It slipped under the football news radar, but earlier this month Roy Hodgson revealed in an interview that he thought goal-line technology would "sanitise" football. "Albeit that we are looking for perfection," he said, "we must remember that football is not a science, it is a game." But his voice of caution is very much the exception rather than the rule in English football.
The implementation of goal-line technology is presented by the majority of the British media as some kind of cure-all for the game's ills, an opinion Richard Scudamore appears to share. The Premier League's chief executive wants some form of goal-line decision making in place by the 2012-13 season and recently described its absence as an "embarrassment to us as football administrators". To the most powerful man in English football, the game's biggest problem is not managers who cannot behave with dignity when they lose, career-threatening tackles or unaffordable tickets.
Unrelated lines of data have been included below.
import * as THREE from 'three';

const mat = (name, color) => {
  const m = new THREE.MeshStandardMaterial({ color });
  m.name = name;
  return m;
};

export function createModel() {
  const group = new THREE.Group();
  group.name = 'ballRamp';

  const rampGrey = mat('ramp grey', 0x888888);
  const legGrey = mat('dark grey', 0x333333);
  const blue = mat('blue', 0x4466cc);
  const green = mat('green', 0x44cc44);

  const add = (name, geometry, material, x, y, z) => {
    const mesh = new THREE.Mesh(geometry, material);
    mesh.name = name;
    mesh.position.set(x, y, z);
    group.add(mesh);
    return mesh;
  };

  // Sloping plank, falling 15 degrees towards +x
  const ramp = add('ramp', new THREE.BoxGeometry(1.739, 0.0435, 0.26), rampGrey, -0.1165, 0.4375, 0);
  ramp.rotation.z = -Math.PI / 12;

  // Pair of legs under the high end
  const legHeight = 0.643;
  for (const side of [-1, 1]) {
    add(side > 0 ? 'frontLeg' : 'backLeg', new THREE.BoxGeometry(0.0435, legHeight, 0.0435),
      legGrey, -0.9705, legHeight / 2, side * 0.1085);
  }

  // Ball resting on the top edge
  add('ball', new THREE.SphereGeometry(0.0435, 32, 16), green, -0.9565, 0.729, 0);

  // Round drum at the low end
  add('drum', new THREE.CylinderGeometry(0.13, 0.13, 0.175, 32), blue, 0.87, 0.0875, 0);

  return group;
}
No, the scourge of football is that tiny, almost insignificant number of occasions when the officials can't be sure if the whole of the ball has crossed the line.
It's actually to football's credit that it has remained almost untouched by technology. Take the example of cricket, which has been fundamentally changed since the Umpire Decision Review System (DRS) was introduced in 2009. Yes, it's improved the percentage of correct decisions made, but what's been lost is that realisation that, when a batsman thick-edges it into his pad and is still given out LBW, success in sport – no matter how hard you practise – can sometimes boil down to luck. Football maintains an essential purity that is important given how much has changed off the field since 1992. Those changes are often brought out by the pro-technology lobby, who say that incorrect decisions are more intolerable than ever given the money that now swirls around the game.
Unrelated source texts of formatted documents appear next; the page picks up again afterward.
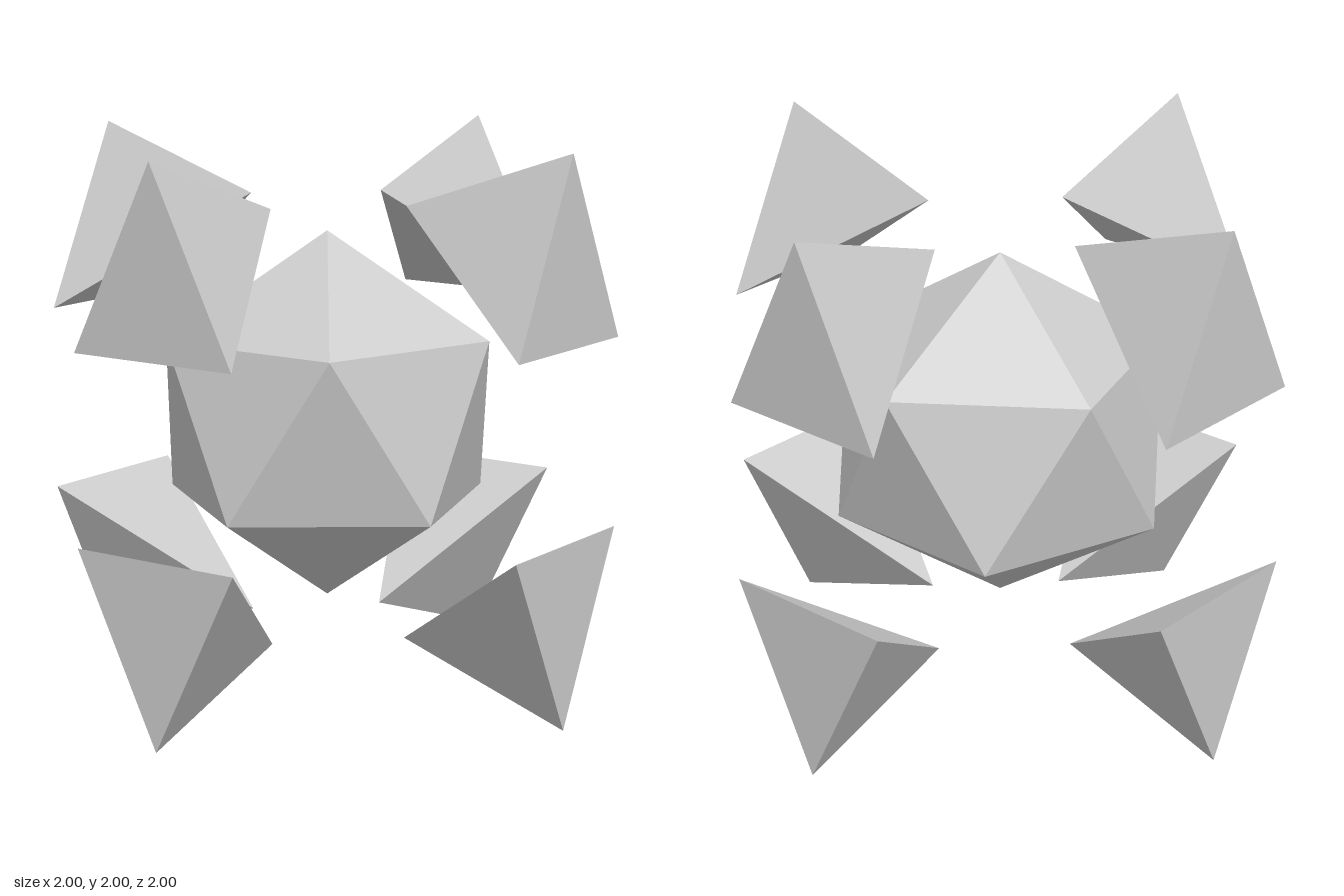
import * as THREE from 'three';
import { ConvexGeometry } from 'three/addons/geometries/ConvexGeometry.js';

const V = (x, y, z) => new THREE.Vector3(x, y, z);

export function createModel() {
  const group = new THREE.Group();
  const material = new THREE.MeshStandardMaterial({ color: 0xcccccc, flatShading: true });

  const addSolid = (name, points) => {
    const mesh = new THREE.Mesh(new ConvexGeometry(points), material);
    mesh.name = name;
    group.add(mesh);
    return mesh;
  };

  // Central icosahedron standing on a vertex: two poles and two rings of five
  const R = 2 / 3;
  const ringY = R / Math.sqrt(5);
  const ringR = 2 * ringY;
  const corners = [V(0, R, 0), V(0, -R, 0)];
  for (let i = 0; i < 5; i++) {
    const a = (i * 2 * Math.PI) / 5;
    const p = V(ringR * Math.cos(a), ringY, ringR * Math.sin(a));
    corners.push(p, p.clone().negate());
  }
  addSolid('core', corners).position.y = 1;

  // Floating shards: flat triangle outside, apex inward, mirrored above and below on four sides
  const sides = ['left', 'back', 'right', 'front'];
  for (const [level, s] of [['upper', 1], ['lower', -1]]) {
    sides.forEach((side, i) => {
      const shard = addSolid(`${level}${side[0].toUpperCase()}${side.slice(1)}Shard`, [
        V(1, s, 0),
        V(1, s * 0.337, 0.33),
        V(1, s * 0.337, -0.33),
        V(0.337, s * 0.777, 0),
      ]);
      shard.position.y = 1;
      shard.rotation.y = (i * Math.PI) / 2;
    });
  }

  return group;
}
But just whose money is on the line here? It's certainly not the fans'. In fact, a relegation decided on a dodgy decision would actually save supporters money in the form of less expensive ticket prices in a lower division. Sky's investment is also unaffected and technology controversies actually play straight in to the broadcaster's hands. That leaves players and owners as the only people who could be affected monetarily – the only really meaningful way, given that football is just a game – by an incorrect goal-line decision. But Premier League players are almost all enormously wealthy, regardless of results, and any sensible owner should be well aware of the financial risks in football and plan accordingly for sport's unique characteristics.
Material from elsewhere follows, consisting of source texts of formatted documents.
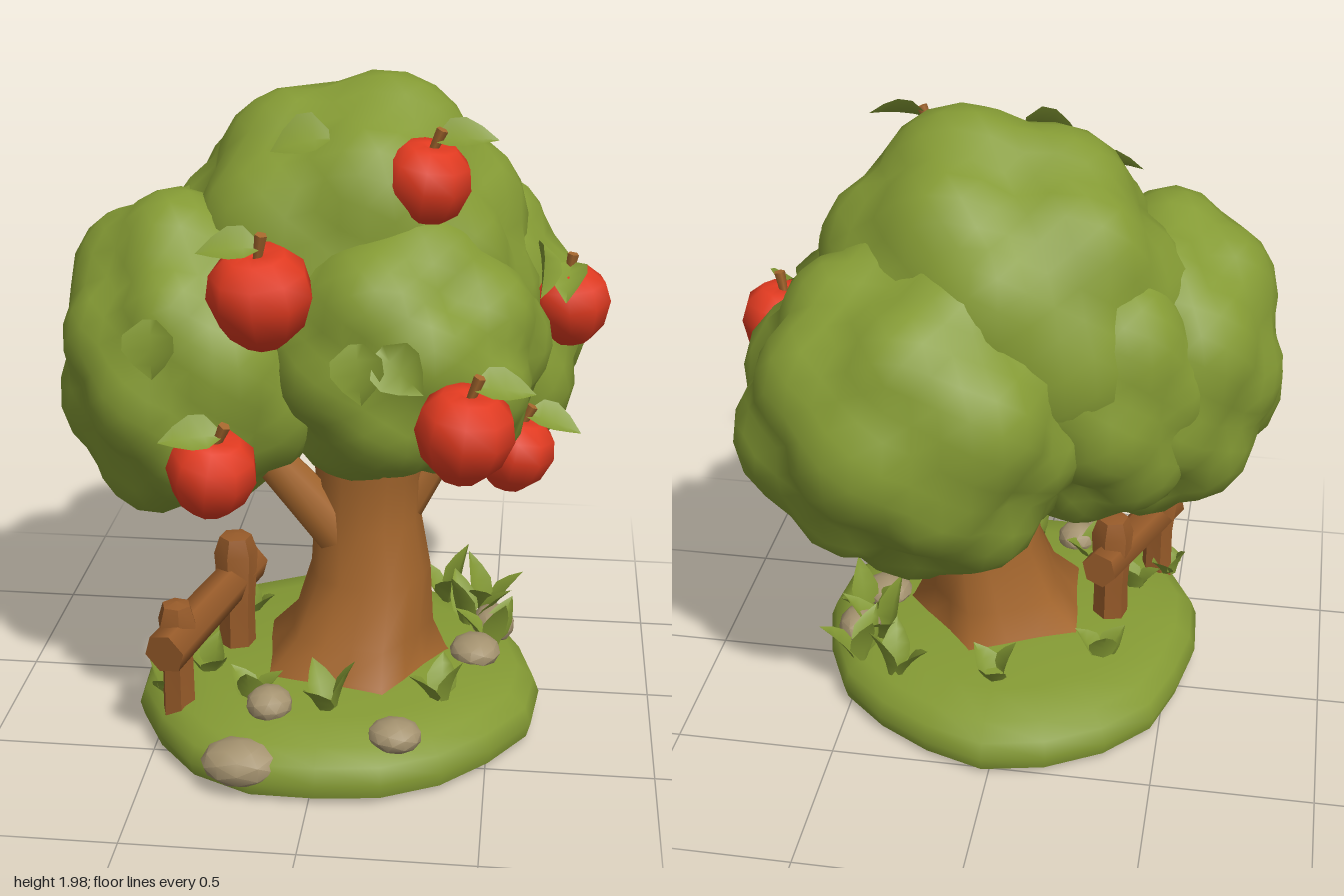
import * as THREE from 'three';
import { mergeVertices, toCreasedNormals } from 'three/addons/utils/BufferGeometryUtils.js';

const mat = (name, color, side = THREE.FrontSide) => {
  const m = new THREE.MeshStandardMaterial({ color, side });
  m.name = name;
  return m;
};
const V = (x, y, z) => new THREE.Vector3(x, y, z);
const UP = V(0, 1, 0);

export function createModel() {
  const green = mat('leaf green', 0x849a34, THREE.DoubleSide);
  const red = mat('apple red', 0xe03a20);
  const bark = mat('bark brown', 0xa4662d);
  const wood = mat('fence brown', 0x965a29);
  const stone = mat('stone', 0xa4926f);
  const root = new THREE.Group();
  root.name = 'appleTree';

  const add = (name, geo, material, pos = [0, 0, 0], parent = root) => {
    const mesh = new THREE.Mesh(geo, material);
    mesh.name = name;
    mesh.position.set(...pos);
    parent.add(mesh);
    return mesh;
  };
  // Move every vertex by a rule
  const warp = (geo, fn) => {
    const p = geo.attributes.position, v = V(0, 0, 0);
    for (let i = 0; i < p.count; i++) {
      fn(v.fromBufferAttribute(p, i));
      p.setXYZ(i, v.x, v.y, v.z);
    }
    geo.computeVertexNormals();
    return geo;
  };
  const weld = (geo) => {
    geo.deleteAttribute('uv');
    geo.deleteAttribute('normal');
    return mergeVertices(geo, 1e-4);
  };
  // Tapered bar between two points
  const limb = (name, a, b, r0, r1, sides, material, parent = root) => {
    const d = V(...b).sub(V(...a));
    const geo = new THREE.CylinderGeometry(r1, r0, d.length(), sides).translate(0, d.length() / 2, 0);
    const mesh = add(name, geo, material, a, parent);
    mesh.quaternion.setFromUnitVectors(UP, d.normalize());
  };
  // Folded, pointed leaf growing along a direction, its upper face towards a normal
  const leaf = (name, pos, dir, normal, length, width, parent = root) => {
    const geo = warp(new THREE.PlaneGeometry(1, 1, 2, 4), (v) => {
      const t = v.y + 0.5;
      const w = width * (Math.sin(Math.PI * Math.pow(t, 0.8)) + 0.3 * (1 - t));
      v.set(v.x * w, t * length, Math.abs(v.x) * w * 0.5 - 0.2 * length * t * t);
    });
    const y = V(...dir).normalize();
    const x = V(0, 0, 0).crossVectors(y, V(...normal)).normalize();
    const z = V(0, 0, 0).crossVectors(x, y);
    const mesh = add(name, geo, green, pos, parent);
    mesh.quaternion.setFromRotationMatrix(new THREE.Matrix4().makeBasis(x, y, z));
  };

  // Grassy mound
  const moundProfile = [[0, 0.012], [0.9, 0.015], [0.98, 0.03], [1, 0.075], [0.97, 0.125],
    [0.89, 0.165], [0.7, 0.195], [0, 0.21]].map((p) => new THREE.Vector2(...p));
  const mound = warp(weld(new THREE.LatheGeometry(moundProfile, 20)), (v) => {
    const a = Math.atan2(v.z, v.x);
    const k = 1 + 0.025 * Math.sin(3 * a + 1) + 0.015 * Math.sin(7 * a);
    v.set(0.02 + v.x * 0.62 * k, v.y, 0.125 + v.z * 0.65 * k);
  });
  add('grassMound', toCreasedNormals(mound, 0.95), green);

  // Trunk: sections of [centre x, y, centre z, radius x, radius z, root flare]
  const sections = [[0.06, 0.13, 0.14, 0.31, 0.3, 0.16], [0.06, 0.21, 0.14, 0.265, 0.27, 0.13],
    [0.085, 0.3, 0.13, 0.215, 0.225, 0.08], [0.115, 0.48, 0.11, 0.185, 0.19, 0.03],
    [0.105, 0.65, 0.11, 0.165, 0.165, 0.03], [0.11, 0.8, 0.12, 0.165, 0.15, 0.04],
    [0.12, 1.0, 0.13, 0.2, 0.17, 0.04]];
  const trunk = warp(weld(new THREE.CylinderGeometry(1, 1, 6, 15, 6, true)), (v) => {
    const [cx, y, cz, rx, rz, flare] = sections[Math.round(v.y + 3)];
    const k = 1 + flare * Math.cos(5 * Math.atan2(v.z, v.x) + 0.6);
    v.set(cx + v.x * rx * k, y, cz + v.z * rz * k);
  });
  add('trunk', trunk, bark);
  limb('rightBranch', [0.06, 0.58, 0.17], [-0.24, 0.96, 0.25], 0.085, 0.055, 8, bark);
  limb('leftBranch', [0.2, 0.66, 0.1], [0.37, 0.96, 0.06], 0.07, 0.06, 8, bark);

  // Foliage: large overlapping lobes covered with soft bumps
  const lobe = (name, pos, size, n, turn) => {
    const dirs = [];
    for (let i = 0; i < n; i++) {
      const y = 1 - (2 * (i + 0.5)) / n, r = Math.sqrt(1 - y * y), a = i * 2.39996 + turn;
      dirs.push(V(r * Math.cos(a), y, r * Math.sin(a)));
    }
    const reach = 2 / Math.sqrt(n);
    const geo = warp(weld(new THREE.IcosahedronGeometry(1, 6)), (v) => {
      let best = 0;
      dirs.forEach((d, i) => {
        const q = v.angleTo(d) / reach;
        best = Math.max(best, 1.03 - 0.03 * (i % 3) - 0.11 * q * q);
      });
      v.multiplyScalar(best).multiply(V(...size));
    });
    add(name, geo, green, pos);
  };
  lobe('crownTop', [0.05, 1.39, -0.05], [0.58, 0.6, 0.48], 22, 0.4);
  lobe('crownBack', [0.24, 1.17, -0.27], [0.54, 0.55, 0.51], 26, 1.3);
  lobe('crownRight', [-0.4, 1.17, 0.14], [0.43, 0.51, 0.48], 24, 2.2);
  lobe('crownFront', [0.2, 1.22, 0.16], [0.46, 0.43, 0.44], 21, 0.9);
  lobe('crownBackRight', [-0.22, 1.2, -0.1], [0.42, 0.46, 0.38], 20, 3.1);

  // Loose leaves lying on the crown: [base, direction, facing]
  [[[-0.45, 1.4, 0.56], [0, -1, 0.25], [0, 0.25, 1]], [[0.12, 1.36, 0.59], [0.1, -1, 0.3], [0, 0.3, 1]],
    [[0.18, 1.34, 0.58], [0.7, -0.6, 0.25], [0.1, 0.3, 1]], [[0.01, 1.85, 0.25], [-1, -0.1, 0.15], [0, 0.8, 0.6]],
    [[0.6, 1.5, 0.02], [0.2, -0.6, 0.5], [1, 0.4, 0.2]]]
    .forEach(([p, d, n]) => leaf('crownLeaf', p, d, n, 0.17, 0.13));

  // Apples: [centre, radius, tilt x, tilt z, leaf direction]
  const appleProfile = [[0, -0.8], [0.42, -0.9], [0.8, -0.52], [1, 0.08], [0.9, 0.55],
    [0.55, 0.88], [0.2, 0.9], [0, 0.78]].map((p) => new THREE.Vector2(...p));
  const appleGeo = toCreasedNormals(weld(new THREE.LatheGeometry(appleProfile, 9)), 0.9);
  [[[0.28, 1.72, 0.24], 0.13, 0.1, -0.15, [1, 0.35, 0.05]],
    [[-0.15, 1.46, 0.52], 0.15, 0.2, 0.05, [-1, 0.15, 0.2]],
    [[0.7, 1.29, -0.06], 0.125, 0.05, 0.1, [-0.1, -0.2, 1]],
    [[0.42, 1.12, 0.62], 0.14, 0.1, -0.1, [1, 0.1, -0.15]],
    [[-0.28, 0.97, 0.61], 0.13, 0.2, -0.15, [-1, 0, 0.35]],
    [[0.55, 0.87, 0.1], 0.122, 0, -0.2, [1, 0.05, 0.05]],
  ].forEach(([pos, r, tx, tz, dir]) => {
    const apple = new THREE.Group();
    apple.name = 'apple';
    apple.position.set(...pos);
    apple.rotation.set(tx, 0, tz);
    root.add(apple);
    add('appleFlesh', appleGeo, red, [0, 0, 0], apple).scale.setScalar(r);
    limb('appleStem', [0, r * 0.7, 0], [0.02, r * 1.28, 0], 0.012, 0.018, 5, bark, apple);
    leaf('appleLeaf', [0.01, r * 1.02, 0], dir, [0, 1, 0.5], 0.17, 0.1, apple);
  });

  // Fence: two stout posts with chipped tops and a rail
  [[-0.425, 0.46, 0.49, 0.055], [-0.3, 0.13, 0.57, 0.062]].forEach(([x, z, top, r], i) => {
    const profile = [[0.95, 0.12], [0.9, 0.32], [1.1, top - 0.06], [0.8, top - 0.005], [0, top + 0.005]]
      .map(([k, y]) => new THREE.Vector2(k * r, y));
    const post = add('fencePost', toCreasedNormals(weld(new THREE.LatheGeometry(profile, 6)), 0.4), wood, [x, 0, z]);
    post.rotation.y = 0.3 + i * 0.5;
  });
  limb('fenceRail', [-0.445, 0.37, 0.56], [-0.27, 0.43, 0.02], 0.066, 0.06, 6, wood);

  // Stones: [x, y, z, radius x, y, z]
  [[-0.2, 0.105, 0.69, 0.12, 0.07, 0.09], [0.24, 0.18, 0.62, 0.08, 0.05, 0.07],
    [-0.14, 0.21, 0.53, 0.07, 0.055, 0.07], [0.45, 0.205, 0.12, 0.08, 0.05, 0.085],
    [0.5, 0.2, -0.08, 0.07, 0.06, 0.085]].forEach(([x, y, z, ...s], i) => {
    const geo = toCreasedNormals(new THREE.IcosahedronGeometry(1, 1).rotateY(i).scale(...s), 0.6);
    add('stone', geo, stone, [x, y, z]);
  });

  // Grass tufts: [x, z, height]
  [[0.03, 0.5, 0.18], [-0.2, 0.46, 0.13], [-0.47, 0.42, 0.1], [-0.36, 0.3, 0.12], [0.36, 0.4, 0.16],
    [0.42, -0.1, 0.21], [0.47, -0.22, 0.19], [0.34, -0.28, 0.19], [0.5, 0.02, 0.18],
    [0.02, -0.27, 0.14], [-0.3, -0.1, 0.13]].forEach(([x, z, h], i) => {
    for (let k = 0; k < 3; k++) {
      const a = i * 1.7 + k * 2.1, c = Math.cos(a), s = Math.sin(a);
      const tilt = k ? 0.5 : 0.12;
      leaf('grassBlade', [x + 0.025 * c, 0.175, z + 0.025 * s], [tilt * c, 1, tilt * s],
        [-c, 0, -s], h * (k ? 0.85 : 1), 0.08);
    }
  });
  return root;
}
More important, however, is the way the lack of goal-line technology seems to legitimise players' and managers' behaviour. Proponents of technology often claim that its absence undermines the FA's Respect campaign, essentially arguing that it's okay to abuse referees and question their integrity because correct decisions cannot always be reached. How can managers possibly accept referees' decisions like adults when technology is not used? Well, there is actually one Premier League manager who takes good and bad decisions on the chin and conducts himself with a little dignity. His name is Roy Hodgson. James de Mellow